[[ Source information, beginning ]]

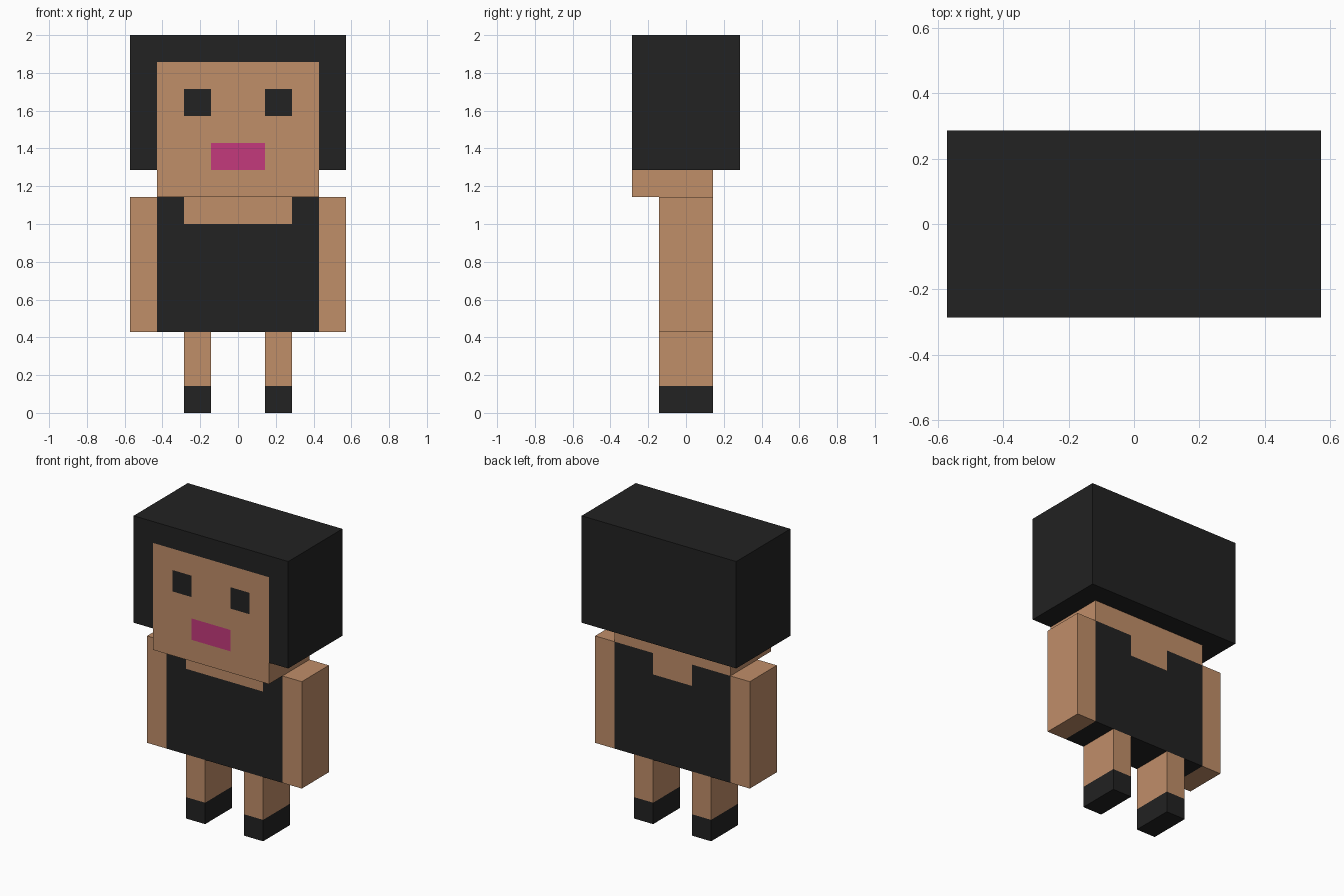
import bpy
import bmesh
import math
from mathutils import Vector

cube = bpy.data.objects.get("Cube")
if cube:
    bpy.data.objects.remove(cube, do_unlink=True)

U = 1 / 7  # edge of one block; the figure is 14 blocks tall


def material(name, rgb):
    linear = [((c / 255 + 0.055) / 1.055) ** 2.4 for c in rgb]
    mat = bpy.data.materials.new(name)
    mat.use_nodes = True
    mat.diffuse_color = (*linear, 1)
    bsdf = mat.node_tree.nodes["Principled BSDF"]
    bsdf.inputs["Base Color"].default_value = (*linear, 1)
    bsdf.inputs["Roughness"].default_value = 0.9
    return mat


SKIN, BLACK, PINK = 0, 1, 2
MATERIALS = [material("skin", (192, 142, 105)),
             material("black", (34, 34, 34)),
             material("lip_pink", (196, 58, 124))]


def cells(x, y, z):
    """All unit cells inside a box given as three (low, high) ranges."""
    return {(i, j, k) for i in range(*x) for j in range(*y) for k in range(*z)}


def blocks(name, filled, paint):
    """Outer skin of a set of unit cells; paint(centre, normal) picks each colour."""
    bm = bmesh.new()
    for cell in filled:
        for axis in range(3):
            for sign in (-1, 1):
                n = Vector((0, 0, 0))
                n[axis] = sign
                if tuple(int(c + d) for c, d in zip(cell, n)) in filled:
                    continue
                a, b = Vector((0, 0, 0)), Vector((0, 0, 0))
                a[(axis + 1) % 3] = 0.5
                b[(axis + 2) % 3] = 0.5 * sign
                mid = Vector(cell) + Vector((0.5, 0.5, 0.5)) + n / 2
                corners = (mid - a - b, mid + a - b, mid + a + b, mid - a + b)
                face = bm.faces.new([bm.verts.new(p * U) for p in corners])
                face.material_index = paint(mid, n)
    bmesh.ops.remove_doubles(bm, verts=bm.verts, dist=1e-4)
    # Merge flat areas of one colour
    bmesh.ops.dissolve_limit(bm, angle_limit=math.radians(1), verts=bm.verts,
                             edges=bm.edges, delimit={'MATERIAL'})
    mesh = bpy.data.meshes.new(name)
    bm.to_mesh(mesh)
    bm.free()
    for mat in MATERIALS:
        mesh.materials.append(mat)
    obj = bpy.data.objects.new(name, mesh)
    bpy.context.collection.objects.link(obj)
    return obj


def paint_face(p, n):
    # Eyes and mouth on the front of the head
    if n.y < 0:
        if 1 < abs(p.x) < 2 and 11 < p.z < 12:
            return BLACK
        if abs(p.x) < 1 and 9 < p.z < 10:
            return PINK
    return SKIN


def paint_top(p, n):
    # Wide neckline in front, narrow one behind, bare shoulders on top
    neck = 2 if n.y < 0 else 1
    if n.z > 0 or (n.y and p.z > 7 and abs(p.x) < neck):
        return SKIN
    return BLACK


# Head, and hair wrapped around it flush with the face
head = cells((-3, 3), (-2, 1), (8, 13))
blocks("head", head, paint_face)
blocks("hair", cells((-4, 4), (-2, 2), (9, 14)) - head, lambda p, n: BLACK)

# Body
blocks("torso", cells((-3, 3), (-1, 1), (3, 8)), paint_top)

# Limbs
for side, arm_x, leg_x in (("left", (3, 4), (1, 2)), ("right", (-4, -3), (-2, -1))):
    blocks(side + "_arm", cells(arm_x, (-1, 1), (3, 8)), lambda p, n: SKIN)
    blocks(side + "_leg", cells(leg_x, (-1, 1), (1, 3)), lambda p, n: SKIN)
    blocks(side + "_shoe", cells(leg_x, (-1, 1), (0, 1)), lambda p, n: BLACK)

[[ Source information, end ]]

*Prompt:*
Please filter the entries above down to the lines holding "data" and copy them.

*Response to this task:*
cube = bpy.data.objects.get("Cube")
    bpy.data.objects.remove(cube, do_unlink=True)
    mat = bpy.data.materials.new(name)
    mesh = bpy.data.meshes.new(name)
    obj = bpy.data.objects.new(name, mesh)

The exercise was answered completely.